On Taking On Too Much



Don't worry, this isn't a "Creator Burn Out" post. I'm not feeling depressed, or leaving YouTube, or shutting down this website (which I'm certain you've grown so attached to, by now, with its plethora of articles)! Instead, I want to talk about the temptation to start too many projects at the same time, and how to avoid overreaching.


What am I working on ?


Let's start with a recap of the projects I'm currently tackling. There is my day job. An 8:30AM to 6:30 PM affair, providing the largest part of my income, and which is a project in and of itself, since it's a startup and we don't have that many people on hand at the moment, so there is a lot to do.


Then, there is the YouTube channel, which I started in Feb. 2018, and consumes most of my afternoons and weekends (although I might not publish as many videos as I once did, I tend to think they are better prepared, and thus take more time, but maybe I'm just lazy).


There is also this website, which I started last week. To be honest, it's more of a side activity to help me cope with the fact that I can't publish a video each day. It provides me a way to still write and share some stuff.


And finally, there is the writing. I'm writing a sci-fi novel, although I didn't try to get it published anywhere yet, since there is some stuff I need to polish first. This activity has taken a back seat recently while a few friends and family are helping me with corrections, typos, and the like, and the second book of what is likely turning into a series is sitting halfway unfinished on my hard drive for now. It's ok, it's a passion project, that I don't plan to make a living of, so I can take all the time I need.


And then, the more personal stuff, like looking for a loan for the apartment I'm buying, trying to find someone who can repaint said flat and turn the kitchen into something usable. There also is my personal life, with friends, family, and the occasional love interest / partner.


Dude, you could do a lot more !


That's what I'm involved in right now. But if you've ever put your work out there, then you know it's intoxicating. There are tons of stuff that you want to do, things that people suggest you could, or should do. And it's great, and those are such good ideas, and they could really make you grow, and evolve, and also you don't have time for them.


If I unscientifically add the second and third option, that's 62% of you interested in a Linux gaming channel.

Well, you might (you lucky bastards), but I don't. Recently, I asked if some of you would be interested in a secondary Linux Gaming Channel. It's something I tried to do when I started the channel, and seeing that these videos only gathered about 100 views compared to the rest, I put them aside. I really want to make a different kind of Linux video, like where to find the game, my impressions running it on Linux, a summary of user reviews on protonDB, and some gameplay. I really, really do want to do these, and it seems like most of you would be interested, at least on paper.


But I just don't have the time to do that. I can barely publish a decent video once a week, and I definitely don't have the time to craft complex, heavily edited videos that will take me hours to record (hey, I've got to play the game a few hours at least if I'm to confidently state that it works).

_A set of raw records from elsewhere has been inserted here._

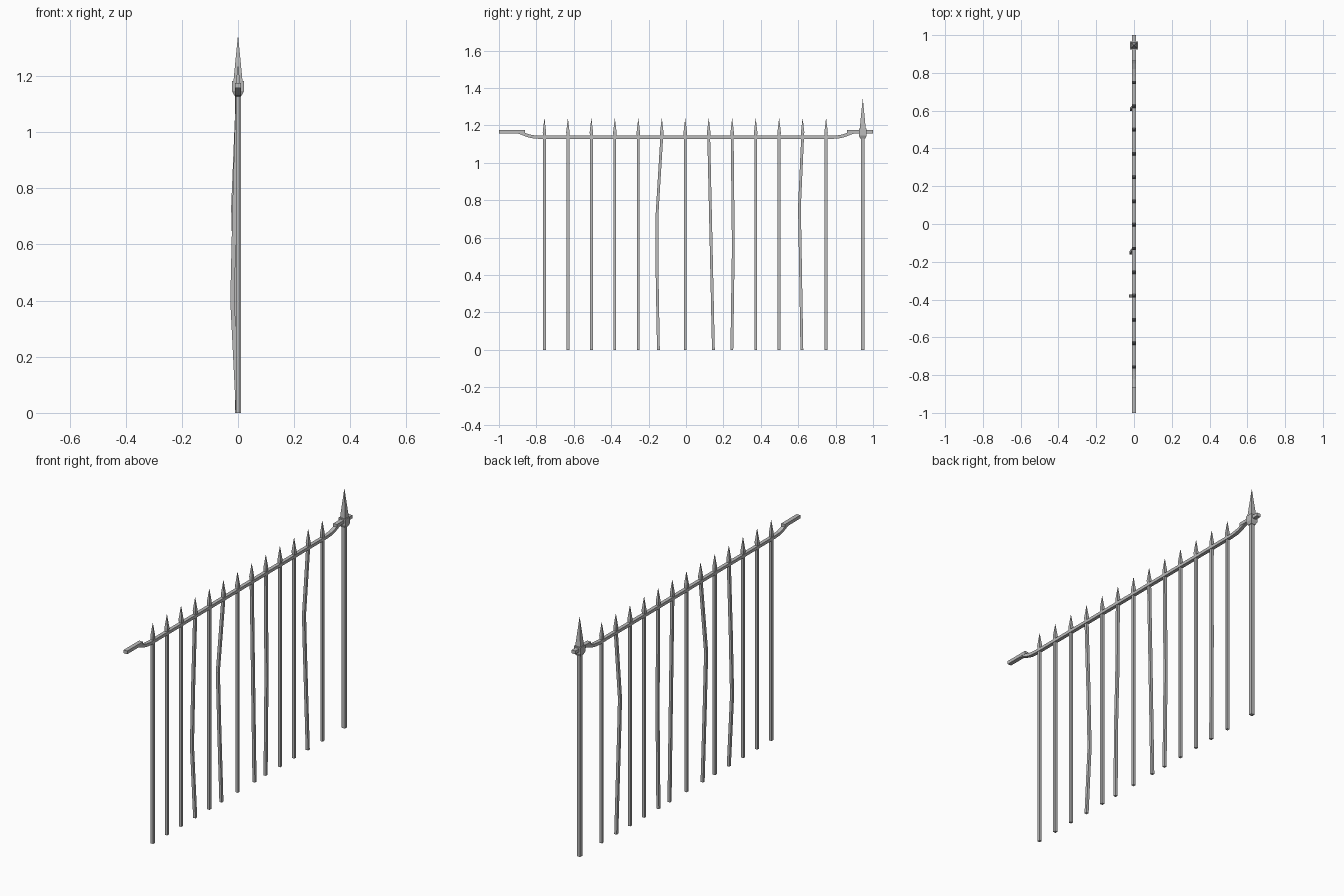
import bpy
import bmesh

old = bpy.data.objects.get("Cube")
if old:
    bpy.data.objects.remove(old, do_unlink=True)

iron = bpy.data.materials.new("grey iron")
iron.use_nodes = True
GREY = (0.5, 0.5, 0.5, 1)
iron.diffuse_color = GREY
iron.node_tree.nodes["Principled BSDF"].inputs["Base Color"].default_value = GREY


def loft(name, rings):
    """Skin a closed, capped solid through a list of four-corner rings."""
    bm = bmesh.new()
    loops = [[bm.verts.new(p) for p in ring] for ring in rings]
    for a, b in zip(loops, loops[1:]):
        for i in range(4):
            j = (i + 1) % 4
            bm.faces.new((a[i], a[j], b[j], b[i]))
    bm.faces.new(loops[0][::-1])
    bm.faces.new(loops[-1])
    bmesh.ops.remove_doubles(bm, verts=bm.verts, dist=0.0001)
    bmesh.ops.recalc_face_normals(bm, faces=bm.faces)
    mesh = bpy.data.meshes.new(name)
    bm.to_mesh(mesh)
    bm.free()
    mesh.materials.append(iron)
    obj = bpy.data.objects.new(name, mesh)
    bpy.context.collection.objects.link(obj)
    return obj


def upright(name, sections):
    """Square column from (x, y, z, half width) sections."""
    corners = ((-1, -1), (1, -1), (1, 1), (-1, 1))
    return loft(name, [[(x + r * a, y + r * b, z) for a, b in corners]
                       for x, y, z, r in sections])


def strip(name, sections, half):
    """Flat strip along y from (y, bottom, top) sections."""
    return loft(name, [[(-half, y, lo), (half, y, lo), (half, y, hi), (-half, y, hi)]
                       for y, lo, hi in sections])


# Bars: the bent ones list (x offset, y offset, z) points from the ground up
bends = {
    3: [(0, 0, 0), (-0.02, 0, 0.4), (-0.012, 0, 0.75)],
    5: [(0, -0.018, 0), (-0.008, -0.025, 0.4), (-0.017, -0.025, 0.73)],
    7: [(0, 0.025, 0), (0, 0.012, 0.6)],
    8: [(0, -0.002, 0), (0, 0.006, 0.55), (0, 0.004, 0.75)],
    11: [(0, -0.004, 0), (-0.012, -0.014, 0.6), (-0.014, -0.017, 0.76)],
}
R = 0.0075
for k in range(13):
    y = -0.757 + k * 0.1255
    path = bends.get(k, [(0, 0, 0)]) + [(0, 0, 1.14)]
    upright(f"bar_{k + 1}", [(dx, y + dy, z, R) for dx, dy, z in path])
    upright(f"bar_spike_{k + 1}", [(0, y, 1.13, R), (0, y, 1.165, 0.009),
                                   (0, y, 1.237, 0.0005)])

# Top rail with upswept ends
half_rail = [(0.78, 1.128, 1.145), (0.82, 1.131, 1.148),
             (0.85, 1.138, 1.156), (0.885, 1.152, 1.170), (0.905, 1.158, 1.172)]
strip("top_rail", [(-y, a, b) for y, a, b in reversed(half_rail)] + half_rail, 0.01)

# Flat mounting tabs at both ends
for side, label in ((-1, "front"), (1, "back")):
    strip(f"{label}_tab", [(side * 0.862, 1.158, 1.176), (side, 1.158, 1.176)], 0.0115)

# End post with collar and finial
Y = 0.945
upright("post", [(0, Y, 0, 0.01), (0, Y, 1.14, 0.01)])
upright("post_collar", [(0, Y, 1.13, 0.013), (0, Y, 1.147, 0.021),
                        (0, Y, 1.183, 0.021)])
upright("post_finial", [(0, Y, 1.18, 0.016), (0, Y, 1.205, 0.014),
                        (0, Y, 1.342, 0.0005)])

I also would love to start a "Linux News" podcast, bringing this video series to an audio format, maybe once a week instead of once a month. But then again, I don't have time to do that for now.


I'd love to be able to juggle all these, and watch my sleep disappear like a puff of mist in the wind, burning the midnight oil to get you this stuff, and grinding away all weekend to hit deadlines. It's hard to admit that I don't have the time to do all that, and it's even harder to admit that it's a lie.


Not enough time is a lie. It's a matter of what you're ready to let go of to make more time

It's not a question of time. If I worked one hour more each night, and, instead of going out on Fridays with my friends, if I stopped watching some Netflix series on the weekends, or going to the beach, I probably could do all that. But I'm not ready to pay that price, not yet. I'd love the end result, which is having more stuff to offer you guys, and feeling like I can accomplish anything. But I am also not ready to put in that much more work.


Having a limit is normal


That's my own personal limit, one I feel I can meet without putting too much pressure on myself. I know it's not the most efficient way to grow my channel, or my online presence, but it certainly is the most durable for me.


We all have our own threshold, and it's oh so easy to let it slide, to start a bunch of projects, rush into it. Some people can handle all of it, and I'm really jealous of them, but some others can't, and end up depressed, over stressed, or quitting all projects altogether. In the end, it's all about knowing yourself, carefully evaluating and picking each project, trying to judge the personal cost to start it. How long will it take, how often will you have to work on it, what would you have to sacrifice ?


These are questions that must be asked and answered before tackling more stuff, especially if your plate already seems full. Sometimes, a bit or reorganization is enough, sometimes it just can't be done without letting go of something else.

©2019 by The Linux EXP.